Fordham LHP Matt Mikulski (#40 on latest PG T400) cruising along at 91-94 over first three, bumped a 5 in first. Filling zone & showing 3 pitches for strikes. pic.twitter.com/kI9BAVNikE— PG College Baseball (@PGCollegeBall) May 1, 2021
103rd overall - LHP Steve Hajjar, Michigan
This will be the most popular player mocked to the Tigers anywhere because of the Fetter connection. That also may not be a bad thing. Hajjar gained a lot of prominence during the time Fetter was with the Wolverines and since has fallen down boards. That is due to a velocity drop from mid-90’s to lower 90’s on the fastball, but maybe Fetter can unlock something lost and land the Tigers a real bargain here. The fact remains it’s likely the Tigers pitching coach will want Hajjar and as things stand this is a very reasonable slot to grab him.
These are a handful of names that more likely than not won’t be taken by the Tigers. This would be a very good start to the 2021 draft, however. One thing to note, let’s just say somehow I’m right about every single one of these (I’m not), that would be a VERY bonus pool friendly start for the Tigers.

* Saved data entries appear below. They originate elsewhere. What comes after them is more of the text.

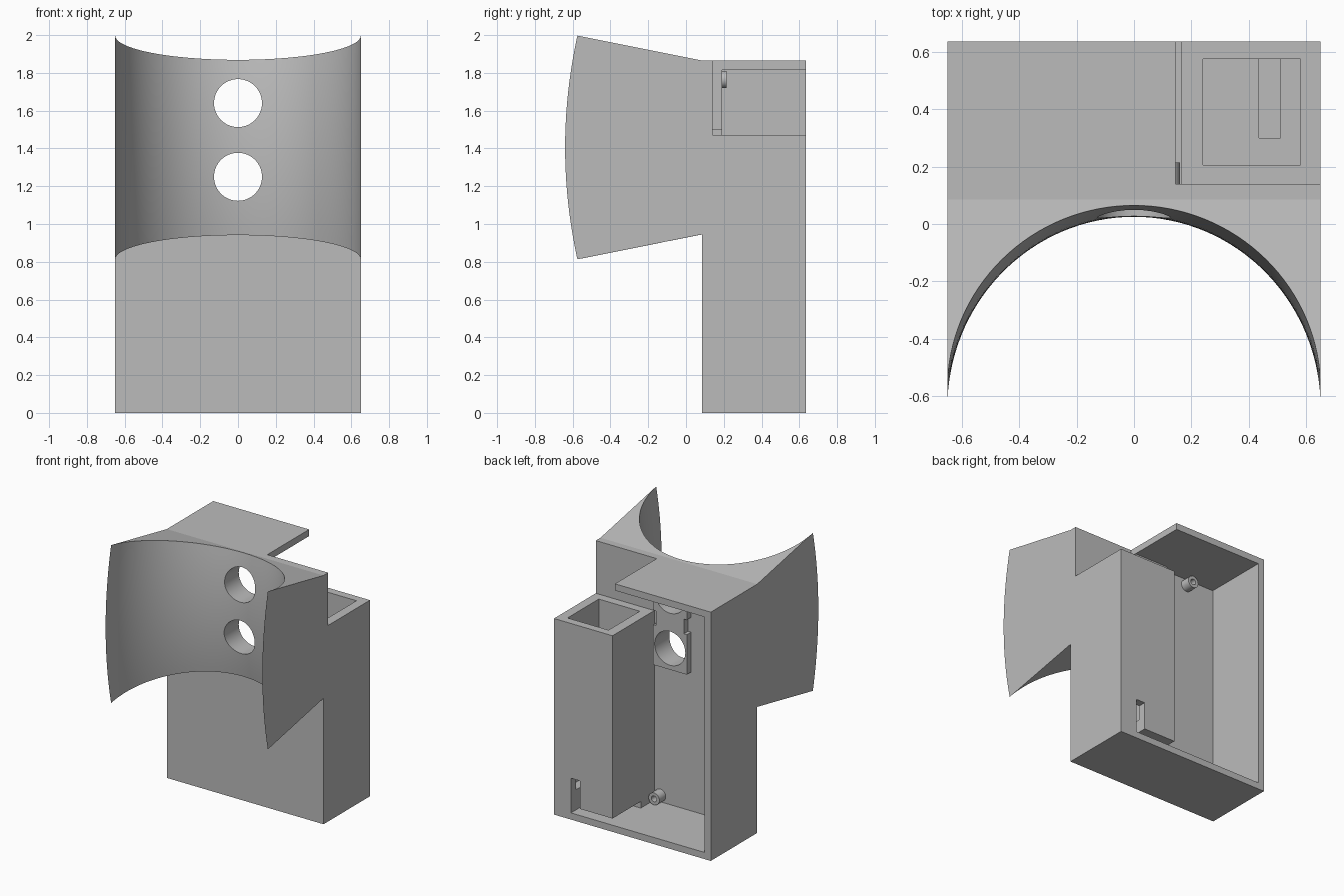
import bpy, bmesh, math
from mathutils import Matrix, Vector

cube = bpy.data.objects.get("Cube")
if cube:
    bpy.data.objects.remove(cube, do_unlink=True)

GREY = (0.5, 0.5, 0.5, 1)
grey = bpy.data.materials.new("plain grey")
grey.use_nodes = True
grey.diffuse_color = GREY
grey.node_tree.nodes["Principled BSDF"].inputs["Base Color"].default_value = GREY

HALF = 0.65            # half width
FRONT, WALL, BACK = 0.085, 0.14, 0.635
TOP, THICK = 1.865, 0.05


def finish(name, bm):
    bmesh.ops.recalc_face_normals(bm, faces=bm.faces)
    mesh = bpy.data.meshes.new(name)
    bm.to_mesh(mesh)
    bm.free()
    obj = bpy.data.objects.new(name, mesh)
    bpy.context.collection.objects.link(obj)
    mesh.materials.append(grey)
    return obj


def box(name, x, y, z):
    bm = bmesh.new()
    bmesh.ops.create_cube(bm, size=1)
    for v in bm.verts:
        v.co = Vector([(a + b) / 2 + c * (b - a) for c, (a, b) in zip(v.co, (x, y, z))])
    return finish(name, bm)


def rod(name, x, z, radius, y0, y1, sides=48):
    bm = bmesh.new()
    place = Matrix.Translation((x, (y0 + y1) / 2, z)) @ Matrix.Rotation(math.pi / 2, 4, "X")
    bmesh.ops.create_cone(bm, cap_ends=True, segments=sides, radius1=radius,
                          radius2=radius, depth=y1 - y0, matrix=place)
    return finish(name, bm)


def activate(obj):
    bpy.ops.object.select_all(action="DESELECT")
    obj.select_set(True)
    bpy.context.view_layer.objects.active = obj


def boolean(obj, tool, operation="DIFFERENCE"):
    tool.hide_render = True
    mod = obj.modifiers.new("bool", "BOOLEAN")
    mod.operation, mod.solver, mod.object = operation, "EXACT", tool
    activate(obj)
    bpy.ops.object.modifier_apply(modifier=mod.name)
    bpy.data.objects.remove(tool, do_unlink=True)


def smooth(obj):
    activate(obj)
    bpy.ops.object.shade_smooth_by_angle(angle=math.radians(30))


def drill(obj):
    for z in (1.25, 1.64):
        boolean(obj, rod("hole_cutter", 0, z, 0.127, -0.3, 0.4, 64))
    smooth(obj)


# Saddle-shaped head: a half-round hollow whose wall bows forward at mid height
def saddle_y(t, z):
    return -0.64 + 0.665 * math.cos(t) + (z - 1.405) ** 2 / 5.4


def rim_z(t, level, slope):
    z = level
    for _ in range(8):
        z = level + slope * (FRONT - saddle_y(t, z))
    return z


def make_head(columns=64, rows=20):
    bm = bmesh.new()
    grid = []
    for i in range(columns + 1):
        t = math.pi * (i / columns - 0.5)
        low, high = rim_z(t, 0.945, -0.2), rim_z(t, TOP, 0.2)
        column = []
        for k in range(rows + 1):
            z = low + (high - low) * k / rows
            column.append(bm.verts.new((HALF * math.sin(t), saddle_y(t, z), z)))
        grid.append(column)
    for a, b in zip(grid, grid[1:]):
        for k in range(rows):
            bm.faces.new((a[k], b[k], b[k + 1], a[k + 1]))
    (l0, l1), (r0, r1) = [[bm.verts.new((x, FRONT, z)) for z in (0.945, TOP)]
                          for x in (-HALF, HALF)]
    bm.faces.new([c[0] for c in grid] + [r0, l0])
    bm.faces.new([c[-1] for c in grid] + [r1, l1])
    bm.faces.new(grid[0] + [l1, l0])
    bm.faces.new(grid[-1] + [r1, r0])
    bm.faces.new((l0, l1, r1, r0))
    return finish("saddle_head", bm)


drill(make_head())

# Open-backed housing with a square tube along one side
housing = box("housing", (-HALF, HALF), (FRONT, BACK), (0, TOP))
FAR = 0.8
for name, x, y, z in (
    ("chamber", (-HALF + THICK, 0.165), (WALL, FAR), (THICK, TOP - THICK)),
    ("corner_notch", (0.145, FAR), (WALL, FAR), (1.47, 2.1)),
    ("tube_bore", (0.24, 0.58), (0.205, 0.575), (0.2, 1.6)),
    ("cable_slot", (0.435, 0.51), (0.3, FAR), (THICK, 0.31)),
    ("cable_gap", (0.1, 0.51), (0.3, FAR), (THICK, 0.1)),
):
    boolean(housing, box(name + "_cutter", x, y, z))
drill(housing)

# Sensor mount behind the two holes: two square pads joined by a neck
mount = box("sensor_mount", (-0.14, 0.14), (WALL, 0.19), (1.09, 1.39))
boolean(mount, box("neck", (-0.115, 0.115), (WALL, 0.19), (1.35, 1.55)), "UNION")
boolean(mount, box("upper_pad", (-0.14, 0.14), (WALL, 0.19), (1.5, TOP - THICK)), "UNION")
drill(mount)

# Hollow screw posts on the inner wall
for name, x, z in (("lower_post", 0.115, 0.1), ("upper_post", -0.36, 1.765)):
    post = rod(name, x, z, 0.045, WALL, 0.215)
    boolean(post, rod("post_bore", x, z, 0.022, WALL + 0.01, 0.3, 24))
    smooth(post)
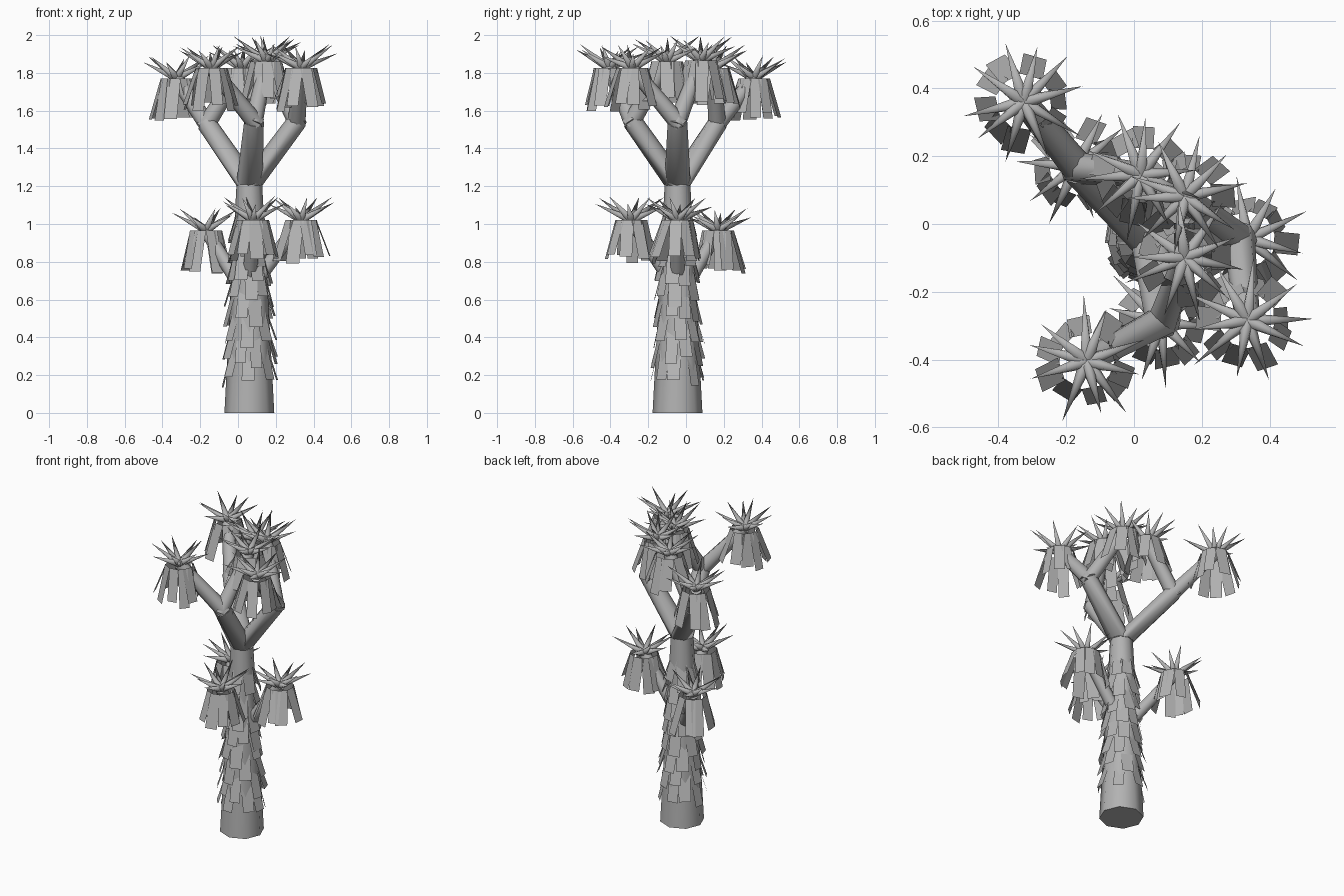
import bpy, bmesh, math, random
from mathutils import Vector, Matrix

random.seed(7)
cube = bpy.data.objects.get("Cube")
if cube:
    bpy.data.objects.remove(cube, do_unlink=True)

grey = bpy.data.materials.new("plain grey")
grey.use_nodes = True
grey.diffuse_color = (0.45, 0.45, 0.45, 1)
grey.node_tree.nodes["Principled BSDF"].inputs["Base Color"].default_value = grey.diffuse_color

AXIS = Vector((0.06, -0.045, 0))
TRUNK_TOP = 1.21
TRUNK_R1, TRUNK_R2 = 0.132, 0.068


def finish(name, bm, smooth=True):
    """Turn a bmesh into an object, smooth but with sharp caps."""
    mesh = bpy.data.meshes.new(name)
    bm.to_mesh(mesh)
    bm.free()
    mesh.materials.append(grey)
    if smooth:
        mesh.shade_smooth()
        mesh.set_sharp_from_angle(angle=math.radians(60))
    obj = bpy.data.objects.new(name, mesh)
    bpy.context.collection.objects.link(obj)
    return obj


def taper(bm, start, end, r1, r2, sides=8):
    """Add a tapered cylinder or cone between two points and return its vertices."""
    d = end - start
    turn = Vector((0, 0, 1)).rotation_difference(d).to_matrix().to_4x4()
    return bmesh.ops.create_cone(bm, cap_ends=True, segments=sides, radius1=r1, radius2=r2,
                                 depth=d.length,
                                 matrix=Matrix.Translation((start + end) / 2) @ turn)["verts"]


def hanging_leaf(bm, centre, angle, r_top, r_low, length, width, skew):
    """Add one flat dead leaf, sloping down and outwards."""
    out = Vector((math.cos(angle), math.sin(angle), 0))
    tangent = Vector((-out.y, out.x, 0))
    side = tangent * width / 2
    top = centre + out * r_top
    low = centre + out * r_low - Vector((0, 0, length)) + tangent * random.uniform(-skew, skew)
    bm.faces.new([bm.verts.new(p) for p in (top - side, low - side, low + side, top + side)])


def rosette(name, centre):
    """Crown of pointed leaves over a skirt of hanging leaves."""
    spin = random.uniform(0, math.tau)
    bm = bmesh.new()
    count = 10
    for i in range(count):
        a = spin + math.tau * i / count + random.uniform(-0.15, 0.15)
        lift = math.radians(random.uniform(20, 28) if i % 2 else random.uniform(32, 38.5))
        d = Vector((math.cos(a) * math.cos(lift), math.sin(a) * math.cos(lift), math.sin(lift)))
        taper(bm, centre, centre + d * random.uniform(0.195, 0.222), 0.022, 0, sides=6)
    finish(name + "_spikes", bm)

    bm = bmesh.new()
    count = 10
    for i in range(count):
        a = spin + math.tau * i / count + random.uniform(-0.15, 0.15)
        hanging_leaf(bm, centre, a, 0.078, random.uniform(0.115, 0.155),
                     random.uniform(0.18, 0.23), random.uniform(0.06, 0.075), 0.015)
    finish(name + "_skirt", bm, False)


def branch(name, start, end, r1, r2):
    bm = bmesh.new()
    taper(bm, start, end, r1, r2)
    finish(name, bm)


def limb(name, start, end, r1, r2):
    """Main limb whose lower ring lies flat on the trunk top."""
    bm = bmesh.new()
    ring = sorted(taper(bm, start, end, r1, r2), key=lambda v: (v.co - start).length)[:8]
    for v in ring:
        flat = v.co - start
        flat.z = 0
        v.co = start + flat.normalized() * r1
    finish(name, bm)


# Trunk
bm = bmesh.new()
taper(bm, AXIS, AXIS + Vector((0, 0, TRUNK_TOP)), TRUNK_R1, TRUNK_R2)
finish("trunk", bm)

# Overlapping rows of dead leaves up the trunk
bm = bmesh.new()
rows, per_row = 8, 8
for row in range(rows):
    for i in range(per_row):
        z = 0.34 + row * 0.107 + random.uniform(-0.02, 0.03)
        r = TRUNK_R1 + (TRUNK_R2 - TRUNK_R1) * z / TRUNK_TOP
        a = math.tau * (i + 0.5 * (row % 2)) / per_row + random.uniform(-0.2, 0.2)
        hanging_leaf(bm, AXIS + Vector((0, 0, z)), a, r - 0.018,
                     r + random.uniform(0.022, 0.042), random.uniform(0.16, 0.2),
                     random.uniform(0.06, 0.075), 0.008)
finish("trunk_leaves", bm, False)

# Upper limbs: each fork point carries two crowned branches
forks = {
    "back_right": ((-0.165, 0.165, 1.53), (-0.325, 0.36, 1.77), (0.02, 0.145, 1.825)),
    "left": ((0.31, -0.045, 1.54), (0.335, -0.285, 1.825), (0.15, 0.08, 1.865)),
    "front": ((0.085, -0.285, 1.545), (-0.14, -0.405, 1.825), (0.15, -0.1, 1.86)),
}
for name, (fork, *tips) in forks.items():
    fork = Vector(fork)
    limb(name + "_limb", AXIS + Vector((0, 0, TRUNK_TOP - 0.005)), fork, 0.07, 0.052)
    for label, tip in zip(("outer", "inner"), tips):
        tip = Vector(tip)
        back = (tip - fork).normalized() * 0.025
        branch(f"{name}_{label}_branch", fork - back, tip, 0.048, 0.037)
        rosette(f"{name}_{label}_crown", tip)

# Lower side branches, one below each limb
lower = {
    "back_right": (-0.17, 0.17, 0.965),
    "left": (0.335, -0.045, 1.02),
    "front": (0.08, -0.29, 1.02),
}
for name, tip in lower.items():
    tip = Vector(tip)
    branch(name + "_lower_branch", AXIS + Vector((0, 0, tip.z - 0.37)), tip, 0.04, 0.034)
    rosette(name + "_lower_crown", tip)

I’m fairly confident that the 3rd overall conversation will come down to Rocker or Mayer, but the question is which one. Maybe another name like Henry Davis hypes his way into the conversation, but it seems unlikely. Other than that, the rest of them are made from a combination of players who could be available and would help the Tigers. If nothing else, this shows what kind of impact having five picks in the top 103 can have on a farm system. A good draft could go a long way.
If you’re seeing this and thinking it’s a lot of arms, I wouldn’t argue. It’s important to remember that in baseball you don’t draft for positional need. Adding an influx of pitching with a couple solid hitters in the first 103 picks of the 2021 draft would be just as good as going hitting dominant. The key is to bring in talent.
In a week, all of these picks might seem like pipe dreams or look awful, it’s the nature of the beast. Beyond the very top guys, evaluations vary more and more widely as you move down the board in the second and third rounds, and beyond. The draft is in July, but with the Tigers well below .500 to start the 2021 season it’s hard not to start dreaming on the future already.